Now, I do not believe in presenting a laundry-list of problems without proffering potential solutions, and luckily, there is a solution that is entirely within the control of the parties that settled: withdraw the proposed settlement to freeze the mechanical rates for Subpart B configurations. Go to the labels and negotiate a voluntary increase. Submit that increase proposal to the CRB. This act will not only bring the entire songwriter and music publisher communities together, but it will also serve to extinguish one of the services’ key benchmarks in their testimony.
While we’re on the topic of strategies, I want to end on one note. Now is not the time to pit what artists are earning from digital radio in relation to what songwriters are earning ( see here: https://variety.com/2021/digital/opinion/digital-radio-guest-column-david-israelite-nmpa-1235092330/ ). One of the great things about working with songwriters in Texas happens to be that many are also recording and performing songwriter/artists. Thus, they value the rates from digital radio that are applied to recording artists, and they welcome the victory achieved by SoundExchange in Web V (which resulted in a rate increase plus index of rates in accordance with inflation — which seems wiser by the day and winter is coming).
Instead, it is time for the focus to be on achieving the best possible results in Phono IV by expanding the revenue stream, not taking money from others which only benefits the services.
THE RECEIPTS: Petard-Hoisting Excerpts from the Services’ Testimony
(Note: PDD = “permanent digital downloads,” and WBWS = the “willing buyer willing seller” standard which the Copyright Royalty Judges (CRJs) are to use as the basis for determining rates in this proceeding, pursuant to the Music Modernization Act.)
The Copyright Royalty Board has announced its decision on webcasting rates under §114 for 2021-25 and it’s good news for non-featured artists, featured artists and sound recording copyright owners.

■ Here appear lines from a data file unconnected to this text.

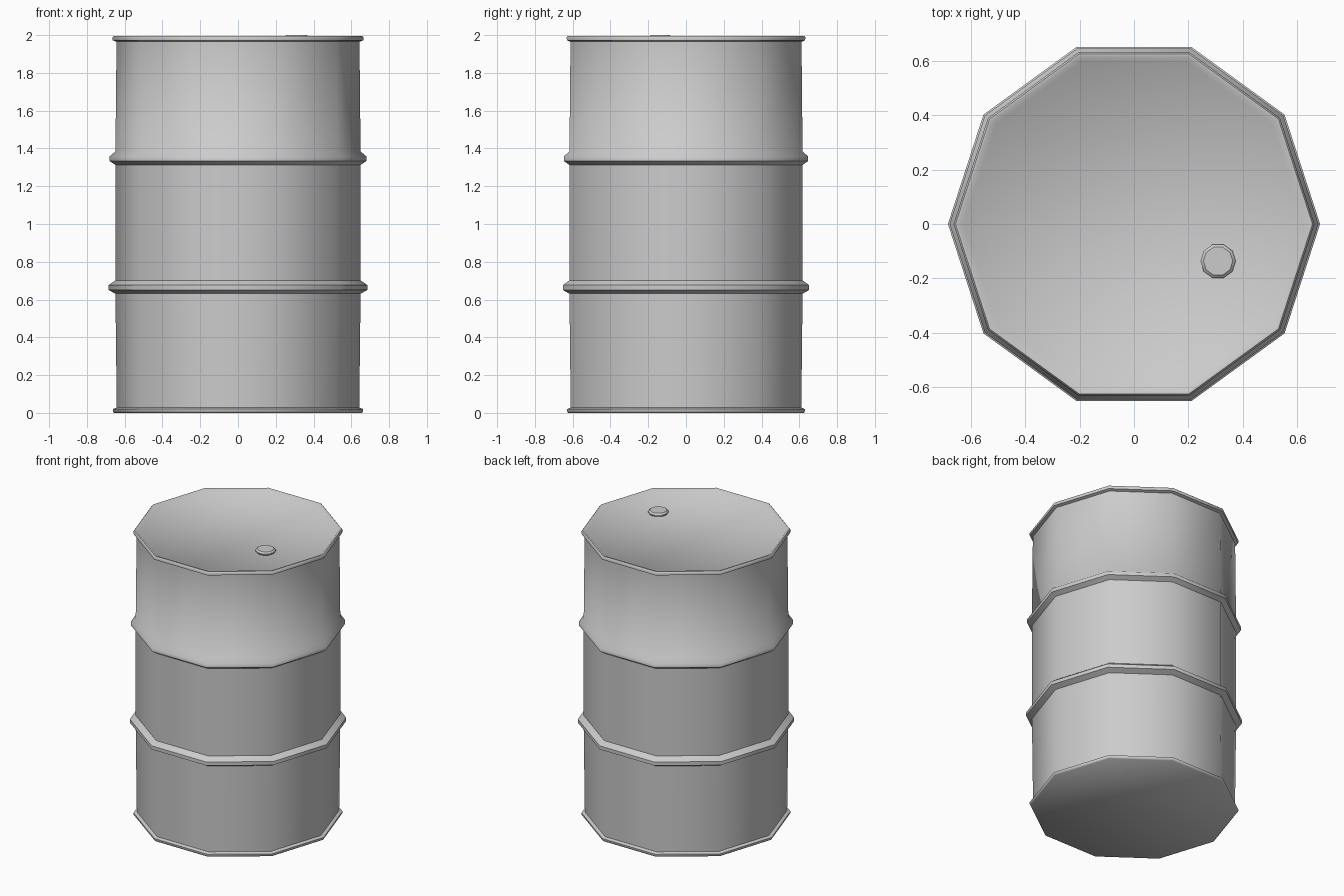
import bpy, bmesh, math

if "Cube" in bpy.data.objects:
    bpy.data.objects.remove(bpy.data.objects["Cube"])

SIDES = 10


def lathe(name, profile, centre=(0, 0), angle=40):
    """Revolve (radius, z) points into a closed, capped solid."""
    bm = bmesh.new()
    rings = []
    for r, z in profile:
        rings.append([bm.verts.new((centre[0] + r * math.cos(2 * math.pi * i / SIDES),
                                    centre[1] + r * math.sin(2 * math.pi * i / SIDES), z))
                      for i in range(SIDES)])
    for a, b in zip(rings, rings[1:]):
        for i in range(SIDES):
            j = (i + 1) % SIDES
            bm.faces.new((a[i], a[j], b[j], b[i]))
    bm.faces.new(rings[0][::-1])
    bm.faces.new(rings[-1])
    mesh = bpy.data.meshes.new(name)
    bm.to_mesh(mesh)
    bm.free()
    obj = bpy.data.objects.new(name, mesh)
    bpy.context.collection.objects.link(obj)
    bpy.ops.object.select_all(action='DESELECT')
    obj.select_set(True)
    bpy.context.view_layer.objects.active = obj
    bpy.ops.object.shade_smooth_by_angle(angle=math.radians(angle))
    return obj


def rib(z, r):
    """Raised hoop around the shell, centred on z."""
    return [(0.649, z - 0.035), (r, z - 0.015), (r, z + 0.01), (0.649, z + 0.036)]


# Bottom rim, shell with two hoops, top rim and recessed lid
profile = [(0.655, 0.0), (0.663, 0.008), (0.663, 0.02), (0.642, 0.028)]
profile += rib(0.666, 0.686) + rib(1.348, 0.680)
profile += [(0.643, 1.965), (0.663, 1.972), (0.665, 1.988), (0.658, 1.996),
            (0.648, 1.996), (0.628, 1.978)]
lathe("barrel_body", profile, angle=50)

# Filler cap on the lid
lathe("filler_cap", [(0.052, 1.97), (0.065, 1.983), (0.065, 1.99), (0.054, 2.0)],
      centre=(0.31, -0.137))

The rates are set for 2021, paid retroactively to January 1.
New Rate Per Performance 2021
Old Rate Per Performance 2020
Noncommercial Webcaster (Non-educational)
$1000 per station or channel up to 159,140 Aggregate Tuning Hours/month Overage at $0.0021 per performance
$500 per station or channel up to 159,140 Aggregate Tuning Hours/month. Overage at $0.0018 per performance
Per-station: +100% Overage: +17%
After 2022, these rates are adjusted by the Consumer Price Index (CPI-U for the geeks).
The Copyright Royalty Judges shall adjust the royalty fees each year to reflect any changes occurring in the cost of living as determined by the most recent Consumer Price Index for All Urban Consumers (U.S. City Average, all items) (CPI-U) published by the Secretary of Labor before December 1 of the preceding year.
So it is clear that the CRB can come up with reasonable rates when they’re asked. It’s also a great example of the power of strong bargaining groups including SoundExchange, the unions, indie and major record companies, and a broad cross-section of music users.
Rates for noncommercial educational webcasters, satellite radio, audio for business establishments and some others — are decided in a different process. Their 2021 rates for these service are on the SoundExchange website.